If you’re wondering where to go next in your career, take a close look at these numbers: There are more than 28 million small businesses in the United States. In 2013, roughly 630,000 small businesses launched, and of those new small businesses, close to 80 percent still had their doors open in 2014.
With the 2016 economic forecast including predictions of a lower inflation rate, higher employment, and more growth in consumer spending, now might just be the time to turn your big ideas into small-business opportunities.
The Allstate/USA TODAY Small Business Barometer, a new study that combines federal data with a national survey of more than 2,600 small -usiness owners, found that more than half of owners believe there has never been a better time to operate a small business.
“The Barometer shows that many small-business owners, like me, recognize we’re in a good place,” says Octavio Pina, an Allstate agency owner in Santa Ana, California. “It’s encouraging to see Main Street, U.S.A report a deep and growing optimism about their prospects.”
There is a lot to be said for the freedom and flexibility that comes with being a small-business owner, not to mention the luxury of having only yourself to answer to, whether your ideas succeed or fail. The opportunities that come with launching a small business are accompanied by some challenges, of course, so it’s important to consider the transition to small-business ownership carefully.
Many small-business owners report sacrificing paychecks, quality time with family and friends, and the stability that comes with working for a large organization or institution. But respondents to the survey said — overwhelmingly — that the benefits outweigh the challenges.
Here are the top three reasons survey participants like owning a small business:
1. Be your own boss
For many entrepreneurs, starting a small business is not about dollar signs. It’s about the creative freedom and sense of independence they get from being in charge, creating the type of organization they want to work for and getting things done in their own way.
Pina, a former real estate broker and mortgage banker, says being in control is a big reason he finds his current role so rewarding. “When you’re a small-business owner and want to make things happen, you have the ability go ahead and do it,” he says.
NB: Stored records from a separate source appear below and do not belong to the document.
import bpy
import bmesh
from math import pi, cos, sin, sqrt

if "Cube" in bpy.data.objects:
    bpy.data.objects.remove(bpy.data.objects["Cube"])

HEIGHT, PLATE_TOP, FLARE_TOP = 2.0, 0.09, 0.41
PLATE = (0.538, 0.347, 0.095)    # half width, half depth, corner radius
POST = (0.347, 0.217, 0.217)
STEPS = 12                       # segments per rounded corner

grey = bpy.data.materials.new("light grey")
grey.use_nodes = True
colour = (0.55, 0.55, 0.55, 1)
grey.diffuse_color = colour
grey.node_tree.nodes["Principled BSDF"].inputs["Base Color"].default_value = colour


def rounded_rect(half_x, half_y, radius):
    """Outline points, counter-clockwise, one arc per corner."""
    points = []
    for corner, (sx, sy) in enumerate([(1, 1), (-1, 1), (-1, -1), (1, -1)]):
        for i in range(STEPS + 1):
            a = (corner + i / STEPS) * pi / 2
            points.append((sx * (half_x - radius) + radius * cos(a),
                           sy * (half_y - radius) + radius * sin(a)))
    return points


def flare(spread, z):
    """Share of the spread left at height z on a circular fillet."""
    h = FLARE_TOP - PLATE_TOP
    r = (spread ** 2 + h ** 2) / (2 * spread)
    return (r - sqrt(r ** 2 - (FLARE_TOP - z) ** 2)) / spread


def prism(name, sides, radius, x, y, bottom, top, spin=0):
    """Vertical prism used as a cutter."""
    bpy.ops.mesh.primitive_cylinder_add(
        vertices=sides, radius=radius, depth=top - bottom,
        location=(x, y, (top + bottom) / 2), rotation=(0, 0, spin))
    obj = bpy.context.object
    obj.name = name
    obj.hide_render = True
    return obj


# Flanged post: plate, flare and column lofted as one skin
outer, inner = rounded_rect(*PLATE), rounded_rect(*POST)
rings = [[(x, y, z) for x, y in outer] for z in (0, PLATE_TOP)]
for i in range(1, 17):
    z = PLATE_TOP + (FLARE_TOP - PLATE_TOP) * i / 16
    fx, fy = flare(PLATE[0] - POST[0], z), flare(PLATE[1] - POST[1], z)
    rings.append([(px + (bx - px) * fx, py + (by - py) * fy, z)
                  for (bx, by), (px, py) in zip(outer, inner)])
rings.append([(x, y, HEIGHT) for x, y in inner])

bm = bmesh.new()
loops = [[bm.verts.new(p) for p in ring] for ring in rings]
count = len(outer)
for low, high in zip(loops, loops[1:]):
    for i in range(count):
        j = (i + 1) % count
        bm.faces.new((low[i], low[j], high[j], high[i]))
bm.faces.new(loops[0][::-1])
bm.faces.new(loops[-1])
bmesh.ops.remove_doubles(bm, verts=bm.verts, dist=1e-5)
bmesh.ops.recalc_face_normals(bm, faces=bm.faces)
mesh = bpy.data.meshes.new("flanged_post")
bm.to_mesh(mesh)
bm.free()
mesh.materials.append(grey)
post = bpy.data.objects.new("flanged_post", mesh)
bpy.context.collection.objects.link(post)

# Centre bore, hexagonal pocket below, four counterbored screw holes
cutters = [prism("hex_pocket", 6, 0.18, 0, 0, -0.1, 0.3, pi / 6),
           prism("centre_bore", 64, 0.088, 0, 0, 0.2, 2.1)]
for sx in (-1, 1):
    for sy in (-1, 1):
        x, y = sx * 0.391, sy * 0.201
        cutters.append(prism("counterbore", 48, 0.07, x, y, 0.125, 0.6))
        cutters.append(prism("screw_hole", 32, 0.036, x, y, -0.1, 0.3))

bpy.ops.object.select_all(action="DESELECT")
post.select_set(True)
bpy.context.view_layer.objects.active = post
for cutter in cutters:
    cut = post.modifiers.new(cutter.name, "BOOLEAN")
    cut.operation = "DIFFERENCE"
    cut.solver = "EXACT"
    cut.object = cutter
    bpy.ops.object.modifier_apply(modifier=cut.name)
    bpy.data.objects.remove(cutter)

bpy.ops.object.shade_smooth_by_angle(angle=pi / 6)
For professionals like Pina, being the boss also means being able to make your schedule fit your lifestyle. “I wanted to be able to pick my kids up from school, and now I can.”
2. Follow your passion
Pina is passionate about insurance — so much so he’s researched the history of the industry all the way back to ancient times. So putting his knowledge of housing and his financial skills to use selling commercial and personal insurance made sense for him.
Granted, it does take a certain kind of person to take the leap and follow their passion — someone with confidence, creativity, and the ability to innovate.
Pina’s passion fuels his optimism about doing business as an entrepreneur, and he’s not alone in that feeling. Among survey respondents, 79 percent feel optimistic about the environment in which their business operates and 64 percent believe their business will do well next year.
3. Experience entrepreneurial freedom
Starting your own business means you can take your own risks, experiment with innovative new ideas, and adapt to change in your own way. More than half of small-business owners in the survey say they have tested a new business practice over the past three months, and 38 percent say they have experimented with new technologies.
Four in 10 small-business owners have forgone their own salaries to benefit their businesses, making it clear that entrepreneurial freedom is a driving force behind launching a small business. “The ability to be innovative and take chances in order to reap your own rewards is empowering,” says Pina. “You’re making things happen for yourself and your family.”
Of course, when contemplating launching a small business, it’s important to decide if these reasons are right for you and your career trajectory. “Local entrepreneurs are making sacrifices, overcoming hurdles, and investing in their businesses,” says Pina. “If you’re up for the challenge, the feeling of building a small business and being a part of something you created is worth every ounce of energy.”